What you will do> For each line in the records that contains "cuff", make a copy.

Entries shown>

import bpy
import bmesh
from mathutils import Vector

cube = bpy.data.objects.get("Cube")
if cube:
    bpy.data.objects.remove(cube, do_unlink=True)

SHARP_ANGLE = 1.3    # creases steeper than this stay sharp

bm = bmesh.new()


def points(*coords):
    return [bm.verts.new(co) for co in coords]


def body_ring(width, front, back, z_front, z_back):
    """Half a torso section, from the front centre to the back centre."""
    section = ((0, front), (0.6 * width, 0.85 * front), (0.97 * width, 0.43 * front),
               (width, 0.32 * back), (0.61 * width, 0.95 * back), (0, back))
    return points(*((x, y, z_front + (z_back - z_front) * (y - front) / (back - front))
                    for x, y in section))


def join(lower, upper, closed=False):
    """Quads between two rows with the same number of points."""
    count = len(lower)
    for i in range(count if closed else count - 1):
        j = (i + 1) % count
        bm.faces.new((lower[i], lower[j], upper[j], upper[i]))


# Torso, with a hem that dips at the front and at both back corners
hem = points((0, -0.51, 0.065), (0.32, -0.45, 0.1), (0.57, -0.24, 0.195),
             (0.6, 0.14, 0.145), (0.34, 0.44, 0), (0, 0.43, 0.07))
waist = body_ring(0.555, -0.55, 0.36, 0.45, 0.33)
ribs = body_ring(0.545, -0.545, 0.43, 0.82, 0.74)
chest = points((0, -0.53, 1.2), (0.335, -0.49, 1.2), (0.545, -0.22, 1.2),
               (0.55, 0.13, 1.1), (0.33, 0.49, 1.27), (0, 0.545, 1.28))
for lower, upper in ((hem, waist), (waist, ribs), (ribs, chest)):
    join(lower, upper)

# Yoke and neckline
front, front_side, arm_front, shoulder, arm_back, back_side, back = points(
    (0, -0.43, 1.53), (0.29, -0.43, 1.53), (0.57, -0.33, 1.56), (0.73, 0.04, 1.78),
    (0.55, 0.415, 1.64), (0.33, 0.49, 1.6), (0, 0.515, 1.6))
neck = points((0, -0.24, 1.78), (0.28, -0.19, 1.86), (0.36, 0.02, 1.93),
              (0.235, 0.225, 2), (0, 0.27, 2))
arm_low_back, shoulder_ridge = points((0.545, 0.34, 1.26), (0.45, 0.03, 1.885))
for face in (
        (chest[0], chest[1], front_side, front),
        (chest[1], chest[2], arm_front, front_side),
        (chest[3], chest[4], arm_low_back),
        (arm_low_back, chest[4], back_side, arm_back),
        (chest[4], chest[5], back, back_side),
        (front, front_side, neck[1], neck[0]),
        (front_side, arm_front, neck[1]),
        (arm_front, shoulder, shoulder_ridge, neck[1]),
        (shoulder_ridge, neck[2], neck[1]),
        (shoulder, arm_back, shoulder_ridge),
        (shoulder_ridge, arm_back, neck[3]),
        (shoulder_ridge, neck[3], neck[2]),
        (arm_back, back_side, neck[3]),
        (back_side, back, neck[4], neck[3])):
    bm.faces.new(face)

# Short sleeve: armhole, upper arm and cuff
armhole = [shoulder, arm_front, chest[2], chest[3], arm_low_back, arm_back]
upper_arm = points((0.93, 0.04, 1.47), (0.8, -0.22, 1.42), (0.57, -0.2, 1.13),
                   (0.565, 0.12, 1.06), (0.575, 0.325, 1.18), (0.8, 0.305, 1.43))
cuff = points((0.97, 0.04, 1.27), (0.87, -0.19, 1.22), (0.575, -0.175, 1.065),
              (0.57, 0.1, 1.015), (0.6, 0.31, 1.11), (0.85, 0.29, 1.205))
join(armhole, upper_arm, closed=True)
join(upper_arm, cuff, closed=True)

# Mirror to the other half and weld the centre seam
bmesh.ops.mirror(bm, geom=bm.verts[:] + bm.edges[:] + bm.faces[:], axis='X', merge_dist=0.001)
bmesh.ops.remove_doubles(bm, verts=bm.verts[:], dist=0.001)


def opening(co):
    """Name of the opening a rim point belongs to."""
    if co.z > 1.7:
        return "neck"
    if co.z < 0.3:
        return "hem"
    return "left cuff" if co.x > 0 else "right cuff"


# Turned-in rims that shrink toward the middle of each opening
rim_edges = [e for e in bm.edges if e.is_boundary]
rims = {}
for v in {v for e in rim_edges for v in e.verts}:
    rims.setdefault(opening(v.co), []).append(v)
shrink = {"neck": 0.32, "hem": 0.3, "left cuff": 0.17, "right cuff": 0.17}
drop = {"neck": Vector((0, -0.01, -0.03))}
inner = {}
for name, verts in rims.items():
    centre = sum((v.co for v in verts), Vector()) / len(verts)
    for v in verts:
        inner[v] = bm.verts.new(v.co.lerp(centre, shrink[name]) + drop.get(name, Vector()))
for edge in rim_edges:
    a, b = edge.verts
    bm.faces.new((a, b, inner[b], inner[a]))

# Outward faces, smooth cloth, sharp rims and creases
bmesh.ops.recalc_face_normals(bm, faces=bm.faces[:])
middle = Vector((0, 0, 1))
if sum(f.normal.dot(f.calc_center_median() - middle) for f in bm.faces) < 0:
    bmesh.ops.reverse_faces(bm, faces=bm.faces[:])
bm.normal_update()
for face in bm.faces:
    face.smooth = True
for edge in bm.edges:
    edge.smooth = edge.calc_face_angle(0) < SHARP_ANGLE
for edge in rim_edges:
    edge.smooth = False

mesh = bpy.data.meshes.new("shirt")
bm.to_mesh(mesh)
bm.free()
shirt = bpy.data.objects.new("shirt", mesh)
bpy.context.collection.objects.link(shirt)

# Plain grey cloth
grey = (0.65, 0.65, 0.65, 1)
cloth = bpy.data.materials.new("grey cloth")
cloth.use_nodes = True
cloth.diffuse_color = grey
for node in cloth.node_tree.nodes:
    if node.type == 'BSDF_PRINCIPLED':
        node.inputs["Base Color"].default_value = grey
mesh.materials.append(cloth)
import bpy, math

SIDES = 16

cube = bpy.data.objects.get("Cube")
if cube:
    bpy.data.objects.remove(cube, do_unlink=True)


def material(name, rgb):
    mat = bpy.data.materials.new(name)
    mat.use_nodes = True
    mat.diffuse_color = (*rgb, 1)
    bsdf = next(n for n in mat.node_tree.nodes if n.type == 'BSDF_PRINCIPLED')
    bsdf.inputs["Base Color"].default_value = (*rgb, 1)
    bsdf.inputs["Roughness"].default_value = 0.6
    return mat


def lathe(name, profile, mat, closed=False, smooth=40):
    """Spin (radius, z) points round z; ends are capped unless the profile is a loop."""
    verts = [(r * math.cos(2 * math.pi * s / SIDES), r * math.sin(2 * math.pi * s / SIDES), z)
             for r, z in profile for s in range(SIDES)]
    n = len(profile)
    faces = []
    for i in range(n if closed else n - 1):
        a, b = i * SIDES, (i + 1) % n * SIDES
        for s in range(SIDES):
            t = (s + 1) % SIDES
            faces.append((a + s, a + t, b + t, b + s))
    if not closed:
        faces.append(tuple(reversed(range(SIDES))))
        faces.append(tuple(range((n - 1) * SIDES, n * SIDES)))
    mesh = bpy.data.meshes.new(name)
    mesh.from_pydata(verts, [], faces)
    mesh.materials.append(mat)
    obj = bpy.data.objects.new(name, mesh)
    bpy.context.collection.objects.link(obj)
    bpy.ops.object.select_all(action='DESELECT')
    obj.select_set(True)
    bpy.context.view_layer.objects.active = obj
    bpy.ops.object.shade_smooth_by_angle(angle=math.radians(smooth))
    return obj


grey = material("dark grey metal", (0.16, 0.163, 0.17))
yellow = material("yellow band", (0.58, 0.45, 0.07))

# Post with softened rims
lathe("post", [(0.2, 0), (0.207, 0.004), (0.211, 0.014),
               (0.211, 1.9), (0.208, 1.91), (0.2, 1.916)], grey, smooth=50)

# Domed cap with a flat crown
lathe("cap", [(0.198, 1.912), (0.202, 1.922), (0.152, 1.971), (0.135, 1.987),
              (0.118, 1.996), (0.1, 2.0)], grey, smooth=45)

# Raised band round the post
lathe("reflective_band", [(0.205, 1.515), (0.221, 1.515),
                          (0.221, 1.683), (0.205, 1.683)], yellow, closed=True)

Exercise response>
# Short sleeve: armhole, upper arm and cuff
cuff = points((0.97, 0.04, 1.27), (0.87, -0.19, 1.22), (0.575, -0.175, 1.065),
join(upper_arm, cuff, closed=True)
    return "left cuff" if co.x > 0 else "right cuff"
shrink = {"neck": 0.32, "hem": 0.3, "left cuff": 0.17, "right cuff": 0.17}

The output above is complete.